=== INPUT ===

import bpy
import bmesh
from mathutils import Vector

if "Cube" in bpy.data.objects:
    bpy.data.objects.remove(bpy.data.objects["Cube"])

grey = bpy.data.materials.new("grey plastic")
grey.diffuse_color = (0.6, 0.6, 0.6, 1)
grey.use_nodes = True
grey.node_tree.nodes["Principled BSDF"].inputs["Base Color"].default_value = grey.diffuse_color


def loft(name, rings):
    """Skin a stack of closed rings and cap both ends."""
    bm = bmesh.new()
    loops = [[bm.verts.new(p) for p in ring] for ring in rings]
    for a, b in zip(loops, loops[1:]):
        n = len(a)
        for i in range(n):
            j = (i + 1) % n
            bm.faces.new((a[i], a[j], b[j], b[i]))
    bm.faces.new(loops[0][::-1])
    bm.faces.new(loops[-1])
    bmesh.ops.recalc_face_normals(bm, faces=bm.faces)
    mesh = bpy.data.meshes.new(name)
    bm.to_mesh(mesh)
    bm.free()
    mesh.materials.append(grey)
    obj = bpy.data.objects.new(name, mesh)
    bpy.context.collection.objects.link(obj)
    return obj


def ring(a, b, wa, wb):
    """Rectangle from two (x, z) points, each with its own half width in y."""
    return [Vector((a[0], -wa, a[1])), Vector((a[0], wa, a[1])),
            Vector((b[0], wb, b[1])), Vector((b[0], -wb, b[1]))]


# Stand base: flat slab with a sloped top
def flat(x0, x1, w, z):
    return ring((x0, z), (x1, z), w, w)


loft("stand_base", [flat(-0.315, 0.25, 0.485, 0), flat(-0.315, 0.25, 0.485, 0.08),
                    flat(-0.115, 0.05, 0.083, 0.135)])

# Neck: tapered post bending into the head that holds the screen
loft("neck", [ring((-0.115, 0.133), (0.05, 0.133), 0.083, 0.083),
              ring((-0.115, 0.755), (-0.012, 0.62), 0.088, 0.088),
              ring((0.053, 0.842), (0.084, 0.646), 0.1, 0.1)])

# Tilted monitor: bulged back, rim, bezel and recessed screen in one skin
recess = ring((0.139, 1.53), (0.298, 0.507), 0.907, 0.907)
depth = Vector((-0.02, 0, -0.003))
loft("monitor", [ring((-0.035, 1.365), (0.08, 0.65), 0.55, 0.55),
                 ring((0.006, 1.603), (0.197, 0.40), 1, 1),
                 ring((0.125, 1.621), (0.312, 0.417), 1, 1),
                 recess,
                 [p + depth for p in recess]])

===
=== INPUT ===

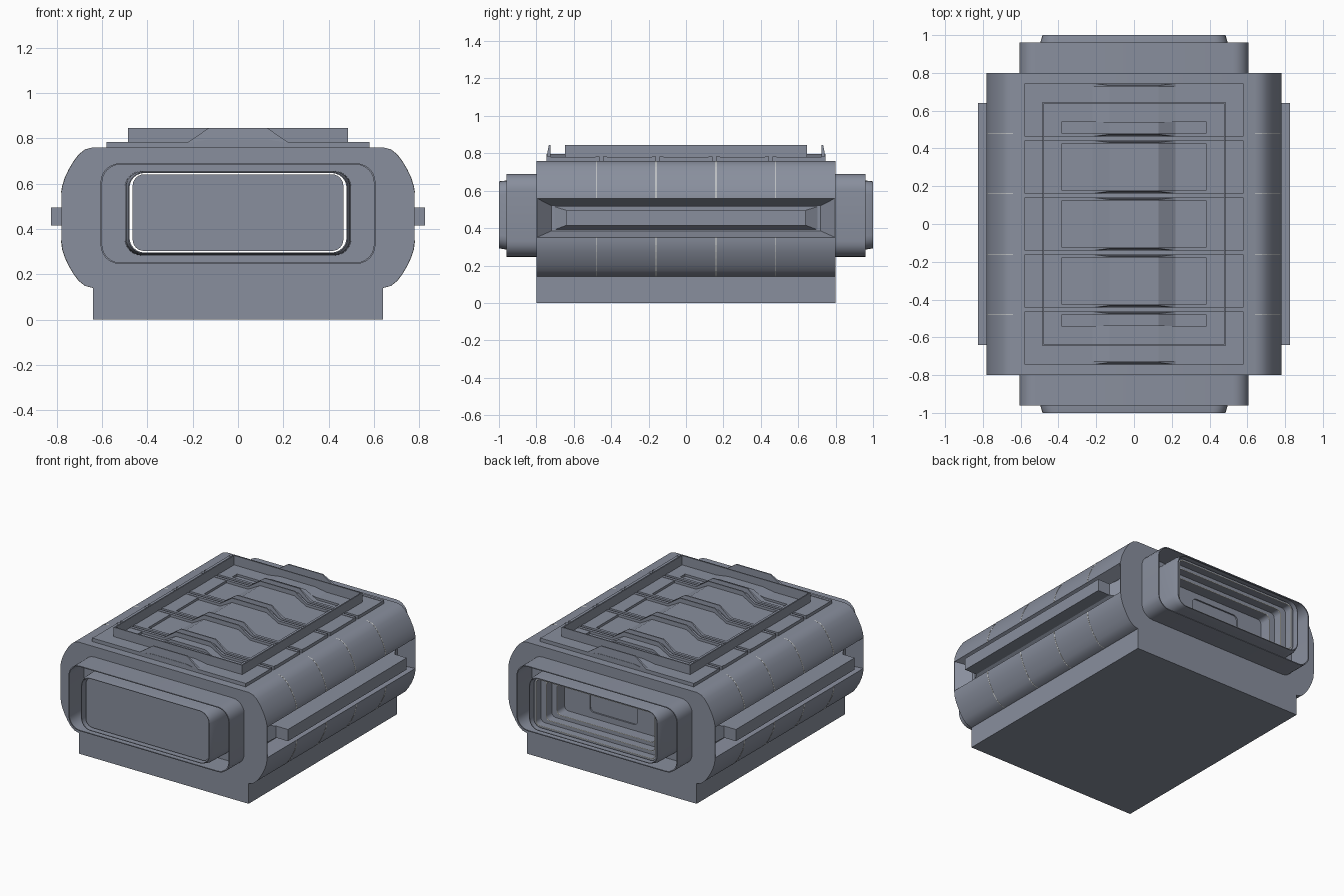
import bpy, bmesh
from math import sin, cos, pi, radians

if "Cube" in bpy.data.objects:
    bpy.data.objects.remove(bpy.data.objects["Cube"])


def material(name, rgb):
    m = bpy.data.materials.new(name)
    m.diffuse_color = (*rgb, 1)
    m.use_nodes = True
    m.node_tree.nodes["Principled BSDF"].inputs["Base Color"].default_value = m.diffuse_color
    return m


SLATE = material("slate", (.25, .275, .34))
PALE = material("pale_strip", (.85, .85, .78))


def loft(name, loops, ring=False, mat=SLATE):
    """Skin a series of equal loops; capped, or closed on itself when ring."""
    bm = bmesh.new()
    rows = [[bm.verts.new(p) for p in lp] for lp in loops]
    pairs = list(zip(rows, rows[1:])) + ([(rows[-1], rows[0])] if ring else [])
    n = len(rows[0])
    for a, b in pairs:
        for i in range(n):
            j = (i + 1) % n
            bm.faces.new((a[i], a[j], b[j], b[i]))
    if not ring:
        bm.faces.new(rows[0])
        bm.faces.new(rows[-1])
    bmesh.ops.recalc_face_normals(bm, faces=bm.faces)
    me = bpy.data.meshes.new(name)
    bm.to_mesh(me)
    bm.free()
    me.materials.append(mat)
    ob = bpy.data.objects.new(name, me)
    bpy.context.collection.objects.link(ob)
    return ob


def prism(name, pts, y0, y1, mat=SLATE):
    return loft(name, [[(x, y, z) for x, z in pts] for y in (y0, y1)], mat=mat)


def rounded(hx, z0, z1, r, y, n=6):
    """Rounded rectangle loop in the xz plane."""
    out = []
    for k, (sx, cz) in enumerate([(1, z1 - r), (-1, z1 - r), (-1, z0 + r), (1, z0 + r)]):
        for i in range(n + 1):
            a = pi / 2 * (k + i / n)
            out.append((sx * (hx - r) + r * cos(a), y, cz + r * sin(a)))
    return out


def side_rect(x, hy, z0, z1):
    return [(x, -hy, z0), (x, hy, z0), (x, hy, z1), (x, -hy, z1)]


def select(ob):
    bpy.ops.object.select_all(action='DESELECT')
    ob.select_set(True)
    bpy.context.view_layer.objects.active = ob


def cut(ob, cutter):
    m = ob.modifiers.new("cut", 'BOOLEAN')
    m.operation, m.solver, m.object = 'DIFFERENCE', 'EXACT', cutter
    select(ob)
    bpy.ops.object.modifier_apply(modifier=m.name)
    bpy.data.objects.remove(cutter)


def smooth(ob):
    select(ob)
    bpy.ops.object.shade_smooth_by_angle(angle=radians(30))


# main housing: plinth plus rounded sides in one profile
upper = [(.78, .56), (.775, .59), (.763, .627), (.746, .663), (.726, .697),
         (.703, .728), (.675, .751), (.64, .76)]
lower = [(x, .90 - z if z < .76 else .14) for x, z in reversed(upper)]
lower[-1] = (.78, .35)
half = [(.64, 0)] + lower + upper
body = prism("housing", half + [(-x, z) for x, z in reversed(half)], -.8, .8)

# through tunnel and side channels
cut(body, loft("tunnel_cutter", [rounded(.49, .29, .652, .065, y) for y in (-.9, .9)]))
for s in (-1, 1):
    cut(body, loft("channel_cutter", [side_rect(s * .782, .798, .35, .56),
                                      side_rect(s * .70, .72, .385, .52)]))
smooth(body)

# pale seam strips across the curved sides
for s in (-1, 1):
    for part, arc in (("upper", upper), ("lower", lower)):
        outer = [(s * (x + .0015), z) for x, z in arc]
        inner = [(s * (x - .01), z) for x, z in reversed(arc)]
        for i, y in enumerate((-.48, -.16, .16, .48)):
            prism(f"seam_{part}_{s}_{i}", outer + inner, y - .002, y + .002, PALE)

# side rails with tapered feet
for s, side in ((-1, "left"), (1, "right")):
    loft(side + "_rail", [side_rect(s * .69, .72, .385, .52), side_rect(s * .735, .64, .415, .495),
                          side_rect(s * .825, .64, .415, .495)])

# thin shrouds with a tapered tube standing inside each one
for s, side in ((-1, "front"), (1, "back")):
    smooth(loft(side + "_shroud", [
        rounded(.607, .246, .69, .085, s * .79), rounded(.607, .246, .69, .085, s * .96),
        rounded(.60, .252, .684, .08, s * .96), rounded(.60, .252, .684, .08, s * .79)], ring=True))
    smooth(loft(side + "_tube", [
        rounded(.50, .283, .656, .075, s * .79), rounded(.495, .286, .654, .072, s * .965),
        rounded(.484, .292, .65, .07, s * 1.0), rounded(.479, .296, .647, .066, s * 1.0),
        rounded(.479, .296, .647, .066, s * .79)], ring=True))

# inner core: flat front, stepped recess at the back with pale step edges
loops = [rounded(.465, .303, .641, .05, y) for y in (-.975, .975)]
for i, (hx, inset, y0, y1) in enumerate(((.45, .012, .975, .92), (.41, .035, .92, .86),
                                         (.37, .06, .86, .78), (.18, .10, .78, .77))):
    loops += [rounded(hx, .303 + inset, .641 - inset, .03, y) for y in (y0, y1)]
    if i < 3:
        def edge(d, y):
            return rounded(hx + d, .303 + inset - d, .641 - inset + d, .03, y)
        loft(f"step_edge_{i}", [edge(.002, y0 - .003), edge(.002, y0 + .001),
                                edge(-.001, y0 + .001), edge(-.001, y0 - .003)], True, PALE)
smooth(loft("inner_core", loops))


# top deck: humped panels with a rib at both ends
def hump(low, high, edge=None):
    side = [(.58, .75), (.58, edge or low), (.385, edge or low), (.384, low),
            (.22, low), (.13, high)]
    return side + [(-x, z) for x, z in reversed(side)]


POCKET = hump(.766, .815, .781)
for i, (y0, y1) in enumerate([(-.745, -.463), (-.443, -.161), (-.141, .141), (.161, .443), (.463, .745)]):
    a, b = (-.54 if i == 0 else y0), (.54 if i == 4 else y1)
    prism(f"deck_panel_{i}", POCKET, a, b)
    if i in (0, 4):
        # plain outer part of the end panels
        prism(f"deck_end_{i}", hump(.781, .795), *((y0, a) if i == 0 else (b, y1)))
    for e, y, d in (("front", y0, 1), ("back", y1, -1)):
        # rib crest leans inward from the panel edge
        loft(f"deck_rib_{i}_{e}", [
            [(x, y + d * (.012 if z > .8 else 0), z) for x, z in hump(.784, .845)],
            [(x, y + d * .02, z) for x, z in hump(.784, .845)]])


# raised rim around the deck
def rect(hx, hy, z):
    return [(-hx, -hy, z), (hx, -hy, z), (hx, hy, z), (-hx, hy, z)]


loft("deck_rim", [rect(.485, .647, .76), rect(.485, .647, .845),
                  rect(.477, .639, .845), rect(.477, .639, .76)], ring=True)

===

• **EXERCISE REQUIREMENTS**:
Output, from the data above, the lines from the line with "bm.to_mesh(me)" to the line with "for part, arc" exactly as they stand, both ends included and nothing else.

• **FINISHED EXERCISE**:
    bm.to_mesh(me)
    bm.free()
    me.materials.append(mat)
    ob = bpy.data.objects.new(name, me)
    bpy.context.collection.objects.link(ob)
    return ob


def prism(name, pts, y0, y1, mat=SLATE):
    return loft(name, [[(x, y, z) for x, z in pts] for y in (y0, y1)], mat=mat)


def rounded(hx, z0, z1, r, y, n=6):
    """Rounded rectangle loop in the xz plane."""
    out = []
    for k, (sx, cz) in enumerate([(1, z1 - r), (-1, z1 - r), (-1, z0 + r), (1, z0 + r)]):
        for i in range(n + 1):
            a = pi / 2 * (k + i / n)
            out.append((sx * (hx - r) + r * cos(a), y, cz + r * sin(a)))
    return out


def side_rect(x, hy, z0, z1):
    return [(x, -hy, z0), (x, hy, z0), (x, hy, z1), (x, -hy, z1)]


def select(ob):
    bpy.ops.object.select_all(action='DESELECT')
    ob.select_set(True)
    bpy.context.view_layer.objects.active = ob


def cut(ob, cutter):
    m = ob.modifiers.new("cut", 'BOOLEAN')
    m.operation, m.solver, m.object = 'DIFFERENCE', 'EXACT', cutter
    select(ob)
    bpy.ops.object.modifier_apply(modifier=m.name)
    bpy.data.objects.remove(cutter)


def smooth(ob):
    select(ob)
    bpy.ops.object.shade_smooth_by_angle(angle=radians(30))


# main housing: plinth plus rounded sides in one profile
upper = [(.78, .56), (.775, .59), (.763, .627), (.746, .663), (.726, .697),
         (.703, .728), (.675, .751), (.64, .76)]
lower = [(x, .90 - z if z < .76 else .14) for x, z in reversed(upper)]
lower[-1] = (.78, .35)
half = [(.64, 0)] + lower + upper
body = prism("housing", half + [(-x, z) for x, z in reversed(half)], -.8, .8)

# through tunnel and side channels
cut(body, loft("tunnel_cutter", [rounded(.49, .29, .652, .065, y) for y in (-.9, .9)]))
for s in (-1, 1):
    cut(body, loft("channel_cutter", [side_rect(s * .782, .798, .35, .56),
                                      side_rect(s * .70, .72, .385, .52)]))
smooth(body)

# pale seam strips across the curved sides
for s in (-1, 1):
    for part, arc in (("upper", upper), ("lower", lower)):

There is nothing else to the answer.